William Borden was heir to the Borden dairy fortune, but he abandoned immeasurable wealth to serve God as a foreign missionary. Tragically, he contracted meningitis before reaching his destination and died. Among his possessions was found this scribbled note, summarizing his life's passion: No reserve, no retreat, no regrets. His story and motto captured the heart of a generation, and galvanized thousands for mission service.
How can our faith be as bold and joyous as his? How can we serve Jesus with such passion today? "Spiritual gifts" are a crucial, often neglected part of the answer.
God's supreme gift to his people is himself. He gave his Son for us, sending him to die in our place so our sins could be forgiven (Jn 3:16). He has made us his children by grace through faith (Eph 2:8-9), giving us new life in his Spirit (Ro 8:9).
Now his Spirit lives in us (1 Cor 3:16), and wants to use us to lead others to follow Jesus. He has given us "spiritual gifts" as a means to this end. Spiritual gifts are to the church what organs and limbs are to the human body. When we learn about spiritual gifts, we discover the anatomy of the church, the body of Christ.
Our gifts are God's equipment, provided to help us grow in our faith. When we identify our God-given gifts and abilities, we know better how to serve our Father. We are empowered by God's Spirit to accomplish God's will for our lives. We live and share the Christian faith with joy. And at the end of our work on earth we can say, No reserve, no retreat, no regrets.
Who has spiritual gifts?
Every believer has at least one spiritual gift (1 Cor 12:7, 11; Eph 4:7), given at his or her salvation. No believer has every spiritual gift (1 Cor 12:12, 27, 29-30). Our gifts differ from each other (Ro 12:3-6a). We receive our gifts according to God's will, not our own desire or experience (1 Cor 12:11; Eph 4:7-8).
What are the "spiritual gifts"?
The New Testament includes three lists of spiritual gifts.
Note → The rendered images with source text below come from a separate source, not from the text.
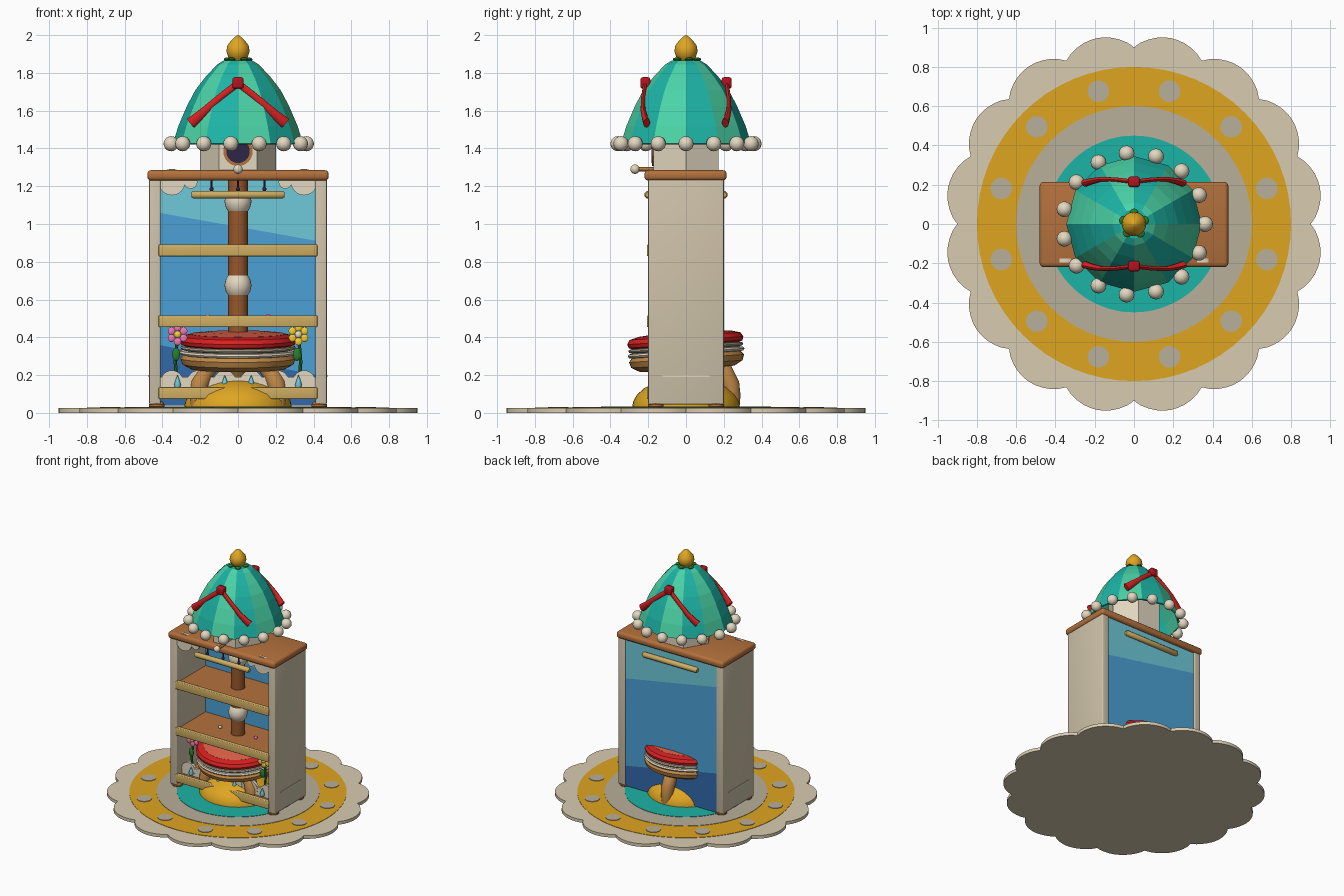
import bpy, bmesh
from math import sin, cos, pi, radians
from mathutils import Vector

if "Cube" in bpy.data.objects:
    bpy.data.objects.remove(bpy.data.objects["Cube"])

COL = dict(cream=(226, 214, 190), rug=(216, 203, 175), stone=(183, 174, 152), gold=(222, 164, 38),
           teal=(34, 178, 164), green=(76, 210, 165), wood=(178, 112, 62), pole=(150, 88, 48),
           tan=(206, 172, 98), red=(215, 38, 38), dark_red=(180, 25, 35), coral=(226, 100, 76),
           sky=(110, 200, 218), blue=(76, 160, 212), navy=(52, 105, 170), dark=(50, 42, 72),
           leaf=(45, 125, 50), pink=(240, 120, 180), yellow=(250, 205, 50), bun=(190, 135, 72),
           panel=(205, 193, 168))
MATS = {}


def mat(c):
    if c not in MATS:
        MATS[c] = bpy.data.materials.new(c)
        MATS[c].diffuse_color = [(v / 255) ** 2.2 for v in COL[c]] + [1]
    return MATS[c]


def finish(name, bm, colors, smooth=True):
    bmesh.ops.recalc_face_normals(bm, faces=bm.faces)
    me = bpy.data.meshes.new(name)
    bm.to_mesh(me)
    bm.free()
    for c in colors.split():
        me.materials.append(mat(c))
    ob = bpy.data.objects.new(name, me)
    bpy.context.collection.objects.link(ob)
    if smooth:
        bpy.ops.object.select_all(action='DESELECT')
        ob.select_set(True)
        bpy.context.view_layer.objects.active = ob
        bpy.ops.object.shade_smooth_by_angle(angle=radians(35))
    return ob


def box(name, lo, hi, c, bevel=0.0):
    bm = bmesh.new()
    bmesh.ops.create_cube(bm, size=1)
    for v in bm.verts:
        v.co = [(a + b) / 2 + t * (b - a) for a, b, t in zip(lo, hi, v.co)]
    if bevel:
        bmesh.ops.bevel(bm, geom=bm.edges[:], offset=bevel, segments=3, profile=0.5, affect='EDGES')
    return finish(name, bm, c)


def ball(name, loc, size, c, seg=16):
    bm = bmesh.new()
    bmesh.ops.create_uvsphere(bm, u_segments=seg, v_segments=seg // 2 + 2, radius=1)
    for v in bm.verts:
        v.co = [l + s * t for l, s, t in zip(loc, size, v.co)]
    return finish(name, bm, c)


def lathe(name, prof, c, seg=40, loc=(0, 0, 0), smooth=True):
    """Revolve (radius, z) points; closed with caps."""
    bm = bmesh.new()
    rings = [[bm.verts.new((r * cos(2 * pi * i / seg), r * sin(2 * pi * i / seg), z))
              for i in range(seg)] for r, z in prof]
    for a, b in zip(rings, rings[1:]):
        for i in range(seg):
            bm.faces.new((a[i], a[(i + 1) % seg], b[(i + 1) % seg], b[i]))
    bm.faces.new(rings[0])
    bm.faces.new(rings[-1])
    ob = finish(name, bm, c, smooth)
    ob.location = loc
    return ob


def prism(name, pts, a, b, c, axis='Y'):
    """Extrude a 2D outline: (x, z) along y, or (x, y) along z."""
    bm = bmesh.new()
    put = (lambda p, t: (p[0], t, p[1])) if axis == 'Y' else (lambda p, t: (p[0], p[1], t))
    v1, v2 = [[bm.verts.new(put(p, t)) for p in pts] for t in (a, b)]
    bm.faces.new(v1)
    bm.faces.new(v2)
    for i in range(len(pts)):
        j = (i + 1) % len(pts)
        bm.faces.new((v1[i], v1[j], v2[j], v2[i]))
    return finish(name, bm, c)


def circle(r, n, x=0, y=0):
    return [(x + r * cos(2 * pi * i / n), y + r * sin(2 * pi * i / n)) for i in range(n)]


def tube(name, pts, radii, c, seg=12, flat=1.0):
    """Sweep a round (or flattened in y) section along a path."""
    bm = bmesh.new()
    rings = []
    for k, p in enumerate(pts):
        d = (Vector(pts[min(k + 1, len(pts) - 1)]) - Vector(pts[max(k - 1, 0)])).normalized()
        u = d.cross(Vector((0, 1, 0)) if abs(d.y) < 0.9 else Vector((1, 0, 0))).normalized()
        w = d.cross(u)
        rings.append([bm.verts.new(Vector(p) + radii[k] * (u * cos(t) + w * sin(t) * flat))
                      for t in (2 * pi * i / seg for i in range(seg))])
    for a, b in zip(rings, rings[1:]):
        for i in range(seg):
            bm.faces.new((a[i], a[(i + 1) % seg], b[(i + 1) % seg], b[i]))
    bm.faces.new(rings[0])
    bm.faces.new(rings[-1])
    return finish(name, bm, c)


# scalloped rug with coloured rings and dots
edge = [(.9 + .065 * abs(sin(8 * t)) ** .8, t) for t in (2 * pi * i / 160 for i in range(160))]
prism('rug', [(r * cos(t), r * sin(t)) for r, t in edge], 0, .025, 'rug', 'Z')
for nm, r, z, c in (('outer', .8, .028, 'gold'), ('middle', .6, .031, 'stone'), ('inner', .45, .034, 'teal')):
    prism('rug_ring_' + nm, circle(r, 64), .005, z, c, 'Z')
for i in range(12):
    t = radians(15 + 30 * i)
    prism('rug_dot', circle(.055, 20, .7 * cos(t), .7 * sin(t)), .02, .032, 'stone', 'Z')

# cabinet: sides, feet, top, banded back
for s in (-1, 1):
    box('side_panel', (s * .44 - .03, -.2, .045), (s * .44 + .03, .2, 1.24), 'panel', .008)
    box('side_trim', (s * .47 - .003, -.125, .19), (s * .47 + .003, .125, .2), 'cream')
    for y in (-.16, .16):
        lathe('foot', [(.03, .02), (.042, .035), (.042, .045), (.03, .06)], 'wood', 16, (s * .43, y, 0))
box('cabinet_top', (-.48, -.22, 1.23), (.48, .215, 1.285), 'wood', .02)
bands = [('navy', .04, .04, .36, .2), ('blue', .36, .2, 1.06, .91), ('sky', 1.06, .91, 1.24, 1.24)]
for c, l0, r0, l1, r1 in bands:
    prism('back_panel_' + c, [(-.42, l0), (.42, r0), (.42, r1), (-.42, l1)], .17, .19, c)

# shelves with front rails
for z in (.105, .485, .86):
    box('shelf', (-.415, -.18, z - .015), (.415, .175, z + .018), 'wood')
    box('shelf_rail', (-.42, -.207, z - .031), (.42, -.17, z + .031), 'tan', .006)

# pole with collars
lathe('pole', [(.052, .4), (.052, 1.24)], 'pole', 24)
for z in (.675, 1.12):
    lathe('pole_collar', [(.05, z - .055), (.064, z - .035), (.072, z), (.064, z + .035), (.05, z + .055)],
          'cream', 24)

# hanging bars and valance
for y in (-.2, .2):
    tube('hanging_bar', [(-.245, y, 1.155), (-.235, y, 1.155), (.235, y, 1.155), (.245, y, 1.155)],
         [.014, .021, .021, .014], 'tan')
for x in (-.14, 0, .14):
    tube('hanger', [(x, -.19, 1.165), (x, -.19, 1.235)], [.005, .005], 'dark', 8)
    ball('hanger_bead', (x, -.19, 1.185), (.012,) * 3, 'dark', 10)
for s in (-1, 1):
    prism('valance_scallop', circle(.07, 32, s * .35, 1.222), -.195, -.175, 'cream')
    prism('valance_scallop_small', circle(.035, 20, s * .25, 1.222), -.193, -.177, 'cream')

# scalloped fence with drops
box('fence', (-.41, -.135, .12), (.41, -.115, .19), 'cream')
for i in range(6):
    prism('fence_scallop', circle(.06, 24, -.35 + .14 * i, .165), -.137, -.113, 'cream')
for x in (-.32, -.07, .07, .32):
    lathe('drop', [(.001, .2), (.01, .175), (.018, .15), (.014, .135), (.004, .13)], 'sky', 12, (x, -.145, 0))

# yellow mound under the stool
lathe('mound', [(.285, .01)] + [(.285 * cos(t), .03 + .16 * sin(t)) for t in
      (radians(a) for a in (0, 12, 25, 40, 55, 70, 80, 89))], 'gold', 40)

# layered round stool, slightly tilted, on three curved legs
layers = [('base', [(.16, -.1), (.25, -.095), (.295, -.07), (.305, -.04), (.29, -.02)], 'bun'),
          ('lower_band', [(.28, -.022), (.303, -.018), (.31, -.008), (.303, .002), (.28, .006)], 'cream'),
          ('upper_band', [(.28, .004), (.3, .01), (.305, .018), (.3, .026), (.28, .03)], 'stone'),
          ('cushion', [(.28, .026), (.302, .036), (.308, .055), (.295, .078), (.25, .09)], 'red'),
          ('cushion_top', [(.25, .085), (.25, .091), (.15, .1), (.01, .103)], 'coral')]
for nm, prof, c in layers:
    lathe('stool_' + nm, prof, c, 48, (0, 0, .328)).rotation_euler.x = radians(4)
for a in (90, 210, 330):
    t = radians(a)
    path = [(.14, .28), (.2, .22), (.235, .15), (.245, .09), (.25, .03)]
    tube('stool_leg', [(r * cos(t), r * sin(t), z) for r, z in path], [.04, .05, .05, .045, .035], 'bun', 14)

# flowers
for s, c, mid in ((-1, 'pink', 'yellow'), (1, 'yellow', 'cream')):
    x, y, z = s * .32, -.12, .415
    tube('flower_stem', [(x, y, .12), (x + .012 * s, y, .27), (x, y + .01, z)], [.009] * 3, 'leaf', 8)
    for i in range(6):
        t = pi / 3 * i + pi / 6
        ball('flower_petal', (x + .037 * cos(t), y - .005, z + .037 * sin(t)), (.021, .008, .021), c, 10)
    ball('flower_centre', (x, y - .012, z), (.019, .012, .019), mid, 12)
    ball('flower_leaf', (x - .008, y - .01, .31), (.022, .01, .035), 'leaf', 10)
    ball('shelf_knob', (-s * .16, 0, .51), (.014,) * 3, mid if s > 0 else c, 10)
    MATS and None

# hexagonal turret with round door and perch
lathe('turret', [(.2, 1.28), (.2, 1.6)], 'cream', 6, smooth=False)
prism('door_ring', circle(.078, 32, 0, 1.385), -.18, -.16, 'wood')
prism('door_hole', circle(.062, 32, 0, 1.385), -.183, -.165, 'dark')
tube('perch', [(0, -.16, 1.29), (0, -.27, 1.29)], [.011, .011], 'wood')
ball('perch_ball', (0, -.27, 1.29), (.025,) * 3, 'cream')

# twelve-sided striped hood
bm = bmesh.new()
prof = [(.345, 1.425), (.315, 1.52), (.27, 1.625), (.225, 1.71), (.175, 1.775), (.11, 1.845), (.075, 1.866)]
rings = [[bm.verts.new((r * cos(pi * i / 6), r * sin(pi * i / 6), z)) for i in range(12)] for r, z in prof]
for a, b in zip(rings, rings[1:]):
    for i in range(12):
        bm.faces.new((a[i], a[(i + 1) % 12], b[(i + 1) % 12], b[i])).material_index = i % 2
bm.faces.new(rings[-1])
hood = finish('hood', bm, 'teal green', False)
mod = hood.modifiers.new('thickness', 'SOLIDIFY')
mod.thickness = .012

# pompom trim
for i in range(15):
    t = 2 * pi * i / 15
    ball('pompom', (.362 * cos(t), .362 * sin(t), 1.425), (.04,) * 3, 'cream')

# ribbons front and back
for f in (-1, 1):
    box('ribbon_knot', (-.03, f * .215 - .026, 1.717), (.03, f * .215 + .026, 1.777), 'dark_red', .012)
    for s in (-1, 1):
        tube('ribbon_tail', [(0, f * .215, 1.745), (s * .09, f * .226, 1.675), (s * .17, f * .228, 1.605),
                             (s * .225, f * .216, 1.555), (s * .25, f * .208, 1.535)],
             [.018, .018, .021, .027, .03], 'red', 12, .6)

# finial with leaves
lathe('finial', [(.03, 1.86), (.052, 1.885), (.062, 1.915), (.056, 1.945), (.036, 1.972), (.018, 1.99), (.002, 2)],
      'gold', 24)
for i in range(5):
    t = 2 * pi * i / 5 + .3
    ball('finial_leaf', (.058 * cos(t), .058 * sin(t), 1.872), (.022, .022, .01), 'leaf', 10)

for m in bpy.data.materials:
    if m.users and not m.is_grease_pencil:
        m.use_nodes = True
        m.node_tree.nodes["Principled BSDF"].inputs["Base Color"].default_value = m.diffuse_color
In Romans 12:3-8 we encounter seven gifts: "prophecy," serving, teaching, encouraging, "contributing to the needs of others," leadership, and mercy.
In 1 Corinthians 12:7-11 we find nine gifts: wisdom, knowledge, faith, healing, miraculous powers, prophecy, "distinguishing between spirits," "speaking in different kinds of tongues," and "the interpretation of tongues."
And in Ephesians 4:11 we discover four gifts: apostles, prophets, evangelists, and pastor/teachers (some interpreters see pastor and teacher as two separate gifts, though the Greek syntax seems to indicate that they are one function).
Combining the various lists, we discover these gifts:
- administration: organizing people and ministries effectively
- apostleship: adapting to a different culture to share the gospel or do ministry
- discernment: distinguishing spiritual truth from error or heresy
- evangelism: sharing the gospel effectively and passionately
- exhortation: encouraging others as they follow Jesus
- faith: seeing God's plan and following it with passion
- giving: investing with unusual sacrifice and joy in God's Kingdom
- healing: being used by God to bring physical health in supernatural ways
- intercession: praying with unusual passion and effectiveness
- interpretation of "tongues": being used by God to explain to others the message given by the Spirit through "tongues" (see below)
- knowledge: discerning and sharing the deep truths of God's word and will
- leadership: motivating and inspiring others to serve Jesus fully
- mercy: showing God's grace to hurting people with unusual passion
- miracles: being used by God in ministry which transcends natural explanation
- prophecy: preaching the word of God with personal passion and effectiveness
- serving: meeting practical needs with unusual sacrifice and joy
- shepherding: helping others grow spiritually
- speaking in "tongues": using a God-given spiritual language in prayer and worship
- teaching: explaining God's word and truth with unusual effectiveness
- wisdom: relating biblical truth to practical life with great effectiveness.
How can you know your spiritual gifts?
Some believe that God reveals our spiritual gifts to us directly, as his Spirit speaks to us. Others depend on the insight and opinions of godly believers. Most theologians would add a third approach: give attention to your God-given opportunities for service, and to your interests, passions, and abilities. The Lord typically uses us in ways consistent with our gifting. For instance, if you are often asked into a leadership position, you may well be gifted for that role. The Lord usually gives us a desire to become involved in those ministries for which we are gifted. And he blesses the uses of our gifts, so that we can identify their existence by their effectiveness.
Several "spiritual gifts analysis" tools are available today. Our ministry has developed one which our leaders and members use; it is available to you on our website. As you utilize it or other approaches, know that the Father wants you to discover and use your gifts even more than you do. And remember: the Lord gives his greatest joy to those who help fulfill his Great Commission. When you find and use your spiritual gifts, you will find the passion, purpose, and peace of God.